As decentralised trade financing becomes mainstream, the time has come to unlock affordable supply chain financing for all. In this blog, AMPLYFI’s co-founder Chris Ganje explores the current landscape of Web3 deep-tier financing.
Trade finance has been around for centuries. During brief breaks between wars and plague outbreaks, John would grow apples and sell them to Alice. Alice could not pay John immediately as she needed to arrange a cart to bring them to market. Instead, she issued John a note promising to pay him within 90 days. In the meantime, to make ends meet, John took the note to a local lender and, using it as collateral, secured a loan at an extortionate interest rate. Fast forward to modern times and little has changed except plague made way for COVID-19 and that note got rebranded as an “approved invoice.”

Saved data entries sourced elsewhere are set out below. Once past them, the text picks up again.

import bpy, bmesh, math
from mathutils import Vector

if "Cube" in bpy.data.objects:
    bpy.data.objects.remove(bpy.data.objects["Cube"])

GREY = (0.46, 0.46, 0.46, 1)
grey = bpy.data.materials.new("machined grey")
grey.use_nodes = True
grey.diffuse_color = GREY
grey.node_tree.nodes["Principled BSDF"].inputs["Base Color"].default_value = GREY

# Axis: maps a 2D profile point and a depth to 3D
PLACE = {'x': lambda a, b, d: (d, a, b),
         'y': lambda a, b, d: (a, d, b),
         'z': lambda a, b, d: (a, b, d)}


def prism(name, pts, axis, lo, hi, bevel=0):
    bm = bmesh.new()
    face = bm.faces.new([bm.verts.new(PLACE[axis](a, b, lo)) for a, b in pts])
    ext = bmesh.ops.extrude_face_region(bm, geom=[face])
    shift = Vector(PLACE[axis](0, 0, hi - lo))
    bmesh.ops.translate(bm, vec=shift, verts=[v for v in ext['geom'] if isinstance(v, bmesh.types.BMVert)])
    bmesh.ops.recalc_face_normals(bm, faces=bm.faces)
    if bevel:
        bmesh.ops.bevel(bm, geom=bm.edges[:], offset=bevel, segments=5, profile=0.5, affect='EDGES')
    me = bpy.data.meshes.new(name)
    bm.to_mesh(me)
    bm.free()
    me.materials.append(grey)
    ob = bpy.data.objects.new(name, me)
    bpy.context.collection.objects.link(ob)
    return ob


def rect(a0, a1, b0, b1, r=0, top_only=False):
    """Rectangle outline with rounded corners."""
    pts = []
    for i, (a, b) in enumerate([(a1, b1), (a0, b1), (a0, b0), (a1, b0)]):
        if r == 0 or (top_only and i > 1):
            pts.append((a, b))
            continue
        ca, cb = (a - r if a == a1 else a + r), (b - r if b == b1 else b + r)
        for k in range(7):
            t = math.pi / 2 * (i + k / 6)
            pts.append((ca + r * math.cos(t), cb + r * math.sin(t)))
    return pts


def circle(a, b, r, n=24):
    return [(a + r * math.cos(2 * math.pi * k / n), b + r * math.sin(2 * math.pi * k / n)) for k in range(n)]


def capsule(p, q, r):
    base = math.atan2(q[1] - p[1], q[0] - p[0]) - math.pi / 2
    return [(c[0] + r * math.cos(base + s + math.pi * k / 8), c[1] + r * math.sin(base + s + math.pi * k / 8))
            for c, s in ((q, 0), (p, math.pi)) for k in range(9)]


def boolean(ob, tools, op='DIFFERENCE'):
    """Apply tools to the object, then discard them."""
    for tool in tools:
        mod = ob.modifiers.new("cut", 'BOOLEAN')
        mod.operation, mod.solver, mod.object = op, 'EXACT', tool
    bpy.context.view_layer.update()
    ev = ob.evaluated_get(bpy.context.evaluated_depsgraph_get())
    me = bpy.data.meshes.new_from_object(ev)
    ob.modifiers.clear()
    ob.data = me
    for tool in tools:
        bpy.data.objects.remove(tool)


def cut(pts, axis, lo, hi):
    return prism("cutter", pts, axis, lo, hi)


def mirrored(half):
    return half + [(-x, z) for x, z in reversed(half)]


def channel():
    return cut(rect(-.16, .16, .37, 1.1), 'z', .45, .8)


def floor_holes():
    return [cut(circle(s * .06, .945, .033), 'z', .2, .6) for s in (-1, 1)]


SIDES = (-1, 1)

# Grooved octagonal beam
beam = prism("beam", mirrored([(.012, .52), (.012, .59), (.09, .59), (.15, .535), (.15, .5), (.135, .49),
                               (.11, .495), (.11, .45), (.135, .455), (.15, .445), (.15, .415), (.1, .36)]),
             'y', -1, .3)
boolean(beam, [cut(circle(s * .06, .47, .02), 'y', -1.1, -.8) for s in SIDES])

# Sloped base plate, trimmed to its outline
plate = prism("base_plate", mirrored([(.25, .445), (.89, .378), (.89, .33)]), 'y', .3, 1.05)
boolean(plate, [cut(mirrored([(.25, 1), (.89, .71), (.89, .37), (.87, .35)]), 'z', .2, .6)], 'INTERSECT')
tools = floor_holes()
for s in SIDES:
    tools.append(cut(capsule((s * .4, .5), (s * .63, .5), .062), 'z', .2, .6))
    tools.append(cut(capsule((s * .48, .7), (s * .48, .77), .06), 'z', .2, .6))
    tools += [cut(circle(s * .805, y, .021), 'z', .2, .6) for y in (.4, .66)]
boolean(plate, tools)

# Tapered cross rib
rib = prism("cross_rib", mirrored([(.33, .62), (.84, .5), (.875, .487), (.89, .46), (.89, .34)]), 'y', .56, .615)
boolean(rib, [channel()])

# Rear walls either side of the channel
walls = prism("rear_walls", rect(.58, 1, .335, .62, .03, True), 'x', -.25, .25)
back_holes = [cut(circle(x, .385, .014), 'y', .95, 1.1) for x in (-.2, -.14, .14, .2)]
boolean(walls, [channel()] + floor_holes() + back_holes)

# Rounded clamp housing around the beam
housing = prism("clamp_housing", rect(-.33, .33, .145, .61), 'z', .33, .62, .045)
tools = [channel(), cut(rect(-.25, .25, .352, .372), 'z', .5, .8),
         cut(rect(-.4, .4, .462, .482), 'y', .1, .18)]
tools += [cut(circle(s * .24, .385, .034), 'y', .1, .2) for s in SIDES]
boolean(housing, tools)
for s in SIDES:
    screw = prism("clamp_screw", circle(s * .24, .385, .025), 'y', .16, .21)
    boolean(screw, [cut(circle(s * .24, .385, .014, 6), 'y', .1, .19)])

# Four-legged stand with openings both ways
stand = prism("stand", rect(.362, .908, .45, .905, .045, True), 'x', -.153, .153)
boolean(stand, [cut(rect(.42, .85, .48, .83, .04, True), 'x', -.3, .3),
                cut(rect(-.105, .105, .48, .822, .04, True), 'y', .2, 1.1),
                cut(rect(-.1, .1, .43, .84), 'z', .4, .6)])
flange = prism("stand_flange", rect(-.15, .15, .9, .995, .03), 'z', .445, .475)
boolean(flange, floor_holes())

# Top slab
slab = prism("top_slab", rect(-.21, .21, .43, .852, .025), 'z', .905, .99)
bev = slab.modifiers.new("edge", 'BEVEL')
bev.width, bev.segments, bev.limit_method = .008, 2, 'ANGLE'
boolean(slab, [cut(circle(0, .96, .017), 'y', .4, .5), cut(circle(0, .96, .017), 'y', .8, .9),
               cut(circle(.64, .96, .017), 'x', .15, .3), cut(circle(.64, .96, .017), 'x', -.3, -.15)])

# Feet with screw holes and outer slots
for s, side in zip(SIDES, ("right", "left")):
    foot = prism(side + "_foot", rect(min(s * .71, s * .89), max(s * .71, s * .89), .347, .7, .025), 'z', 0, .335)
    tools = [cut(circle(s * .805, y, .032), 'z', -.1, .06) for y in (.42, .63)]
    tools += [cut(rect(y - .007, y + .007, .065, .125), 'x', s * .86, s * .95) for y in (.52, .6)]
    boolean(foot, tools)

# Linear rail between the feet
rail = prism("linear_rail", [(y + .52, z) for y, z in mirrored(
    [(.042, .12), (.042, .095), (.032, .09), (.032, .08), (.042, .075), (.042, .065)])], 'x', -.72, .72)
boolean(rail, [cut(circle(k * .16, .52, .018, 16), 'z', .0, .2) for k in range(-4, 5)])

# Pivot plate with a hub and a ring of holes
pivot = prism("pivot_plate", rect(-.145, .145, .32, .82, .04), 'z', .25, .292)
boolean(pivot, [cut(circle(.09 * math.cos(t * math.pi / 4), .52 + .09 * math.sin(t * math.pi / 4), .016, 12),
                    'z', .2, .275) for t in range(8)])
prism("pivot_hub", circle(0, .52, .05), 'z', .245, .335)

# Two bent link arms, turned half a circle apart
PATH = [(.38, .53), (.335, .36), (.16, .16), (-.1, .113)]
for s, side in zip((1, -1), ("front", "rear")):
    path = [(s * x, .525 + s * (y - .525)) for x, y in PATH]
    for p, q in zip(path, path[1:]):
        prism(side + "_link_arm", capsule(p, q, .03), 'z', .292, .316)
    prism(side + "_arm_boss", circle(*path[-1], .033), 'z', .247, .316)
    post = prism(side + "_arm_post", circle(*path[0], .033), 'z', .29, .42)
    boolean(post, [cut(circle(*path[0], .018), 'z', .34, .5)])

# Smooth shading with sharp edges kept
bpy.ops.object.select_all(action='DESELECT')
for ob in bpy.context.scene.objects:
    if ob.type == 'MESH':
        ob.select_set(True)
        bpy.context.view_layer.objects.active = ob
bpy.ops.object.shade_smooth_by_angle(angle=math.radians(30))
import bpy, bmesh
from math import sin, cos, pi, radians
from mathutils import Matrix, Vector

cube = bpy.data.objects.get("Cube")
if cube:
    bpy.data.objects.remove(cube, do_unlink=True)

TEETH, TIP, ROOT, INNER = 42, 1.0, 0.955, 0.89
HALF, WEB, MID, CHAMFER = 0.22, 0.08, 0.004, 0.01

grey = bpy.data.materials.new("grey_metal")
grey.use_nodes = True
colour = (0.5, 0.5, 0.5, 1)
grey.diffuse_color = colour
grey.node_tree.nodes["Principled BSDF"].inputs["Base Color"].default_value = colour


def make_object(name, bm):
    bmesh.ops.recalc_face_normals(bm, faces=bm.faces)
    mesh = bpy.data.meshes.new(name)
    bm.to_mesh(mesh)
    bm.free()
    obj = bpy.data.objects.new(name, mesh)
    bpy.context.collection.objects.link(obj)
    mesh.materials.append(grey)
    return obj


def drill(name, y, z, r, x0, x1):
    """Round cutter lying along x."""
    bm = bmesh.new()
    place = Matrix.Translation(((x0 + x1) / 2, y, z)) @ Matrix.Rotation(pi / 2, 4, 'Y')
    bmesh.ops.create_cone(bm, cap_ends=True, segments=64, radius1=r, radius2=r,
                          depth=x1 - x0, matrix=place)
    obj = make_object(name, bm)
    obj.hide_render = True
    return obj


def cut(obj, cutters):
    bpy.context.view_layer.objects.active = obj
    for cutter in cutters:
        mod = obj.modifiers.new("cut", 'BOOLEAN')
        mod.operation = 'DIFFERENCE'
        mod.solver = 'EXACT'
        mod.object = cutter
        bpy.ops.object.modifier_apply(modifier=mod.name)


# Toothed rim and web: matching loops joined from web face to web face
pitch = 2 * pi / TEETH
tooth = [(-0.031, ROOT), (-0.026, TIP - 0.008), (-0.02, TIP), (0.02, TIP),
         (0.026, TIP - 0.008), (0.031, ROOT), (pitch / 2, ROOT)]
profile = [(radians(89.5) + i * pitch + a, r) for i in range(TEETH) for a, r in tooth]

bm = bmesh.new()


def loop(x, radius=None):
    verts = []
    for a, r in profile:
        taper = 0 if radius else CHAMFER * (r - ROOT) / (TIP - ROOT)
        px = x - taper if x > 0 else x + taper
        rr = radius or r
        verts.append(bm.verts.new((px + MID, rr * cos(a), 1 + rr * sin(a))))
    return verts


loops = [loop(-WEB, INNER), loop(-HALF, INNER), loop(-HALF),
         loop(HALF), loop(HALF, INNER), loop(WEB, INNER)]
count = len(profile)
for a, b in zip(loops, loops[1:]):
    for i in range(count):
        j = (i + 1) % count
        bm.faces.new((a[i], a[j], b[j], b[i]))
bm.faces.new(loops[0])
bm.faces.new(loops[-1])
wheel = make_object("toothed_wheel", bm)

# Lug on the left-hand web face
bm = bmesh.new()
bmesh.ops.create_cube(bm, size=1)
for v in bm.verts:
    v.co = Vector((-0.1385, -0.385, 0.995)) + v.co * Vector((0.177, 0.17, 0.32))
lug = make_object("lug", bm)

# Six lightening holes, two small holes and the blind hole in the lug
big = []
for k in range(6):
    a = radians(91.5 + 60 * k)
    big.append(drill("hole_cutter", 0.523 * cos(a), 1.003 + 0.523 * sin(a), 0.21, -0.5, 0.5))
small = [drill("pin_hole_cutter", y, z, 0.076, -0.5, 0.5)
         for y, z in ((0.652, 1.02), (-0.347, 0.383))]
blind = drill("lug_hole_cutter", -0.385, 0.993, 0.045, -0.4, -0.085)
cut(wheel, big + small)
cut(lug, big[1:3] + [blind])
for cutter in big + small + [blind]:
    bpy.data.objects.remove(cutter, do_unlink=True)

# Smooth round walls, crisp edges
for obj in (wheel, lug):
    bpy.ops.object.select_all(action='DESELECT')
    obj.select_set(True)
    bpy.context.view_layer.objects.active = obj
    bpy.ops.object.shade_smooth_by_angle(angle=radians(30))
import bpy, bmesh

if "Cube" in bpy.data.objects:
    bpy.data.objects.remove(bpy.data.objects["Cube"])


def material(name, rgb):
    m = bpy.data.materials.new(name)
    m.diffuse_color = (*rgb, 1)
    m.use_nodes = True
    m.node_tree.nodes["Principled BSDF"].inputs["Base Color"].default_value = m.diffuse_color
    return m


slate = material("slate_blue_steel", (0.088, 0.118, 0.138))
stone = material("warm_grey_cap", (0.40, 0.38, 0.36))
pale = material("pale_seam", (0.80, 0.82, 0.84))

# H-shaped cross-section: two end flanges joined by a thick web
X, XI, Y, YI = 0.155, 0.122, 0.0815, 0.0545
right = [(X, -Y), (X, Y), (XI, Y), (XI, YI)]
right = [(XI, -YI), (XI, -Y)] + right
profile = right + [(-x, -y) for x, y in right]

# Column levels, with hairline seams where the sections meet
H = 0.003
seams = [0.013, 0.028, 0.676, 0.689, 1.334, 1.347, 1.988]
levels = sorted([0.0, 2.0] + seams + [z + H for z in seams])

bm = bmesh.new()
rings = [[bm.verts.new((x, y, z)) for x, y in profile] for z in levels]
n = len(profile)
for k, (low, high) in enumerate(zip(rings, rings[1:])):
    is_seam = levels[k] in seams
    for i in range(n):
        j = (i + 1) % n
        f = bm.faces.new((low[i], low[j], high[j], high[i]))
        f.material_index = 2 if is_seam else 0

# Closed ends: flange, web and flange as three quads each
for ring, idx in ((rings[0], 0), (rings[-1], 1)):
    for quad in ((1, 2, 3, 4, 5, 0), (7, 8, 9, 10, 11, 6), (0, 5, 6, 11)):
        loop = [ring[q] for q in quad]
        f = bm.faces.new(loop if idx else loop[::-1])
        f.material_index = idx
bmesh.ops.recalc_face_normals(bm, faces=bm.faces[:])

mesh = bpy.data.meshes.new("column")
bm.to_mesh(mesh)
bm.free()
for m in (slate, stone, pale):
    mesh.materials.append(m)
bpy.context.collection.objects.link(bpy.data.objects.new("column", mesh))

The problem with this conventional approach to trade finance is that only large suppliers can access financing at a reasonable cost. The smaller the supplier, the higher the risk to the lender, and so the higher the interest rate. In many industries, it has reached a point where many small and medium enterprises (SMEs) are excluded from trade financing. Lack of access to affordable financing leaves them vulnerable to many risks, from worldwide economic recessions to lengthy payment delays.
If our experience through catastrophic events such as Fukushima and the COVID-19 pandemic has taught us anything, it is that the health of supply chains is of utmost importance to survive and prosper when facing major disruption. In virtually any supply chain, sitting behind a few giant first-tier suppliers with global brands are hundreds if not thousands of smaller niche suppliers scattered throughout its deeper tiers. The time has come to unlock deep-tier affordable financing for all.
A few FinTech platforms, including Tallyx, Skuchain, and Centrifuge lead the web3 revolution and offer a range of blockchain-based financing solutions. Although implementation details vary, these FinTechs operate on similar principles. They tokenize a financial asset, such as an invoice, purchase order, inventory item etc, creating a non-fungible token (NFT). Then the supplier receives a fraction of the asset value (80~90% for invoices) in stable coins or platform native tokens. Once the buyer’s payment clears, the supplier gets the rest of the value less the platform fee. Some platforms also allow using finance to pay an upstream supplier instead of receiving the payment directly.
One could argue that the above process resembles typical factoring mechanisms and could operate perfectly well without a blockchain. Whilst this is true, blockchain technologies provide several key benefits. Firstly, the cost of operating a decentralised finance (DeFi) platform is substantially lower compared to traditional bank (or non-bank) lenders. A recent study by the International Monetary Fund (IMF) indicates that these costs could be 3 to 6 times lower, mainly due to lower labour and operational costs, resulting in a considerably lower interest rate or fee for suppliers. Secondly, buyers can benefit from real-time visibility within their deep-tier supply chains and detect potential supplier problems early to reduce risk and increase security. Thirdly, the whole process simply transacts faster and with less “friction.”
No doubt blockchain technologies will and, in some areas, are already changing the world of trade credit. Yet, there are still many questions to answer. As decentralised trade financing becomes mainstream, are we going to see the launch of Société Générale and Citi Bank trade coins? Will the likes of Airbus and Walmart launch their own? With the increased levels of security provided by blockchain and smart contracts, what role will traditional trade credit insurers such as Atradius, Coface, or Allianz Trade play?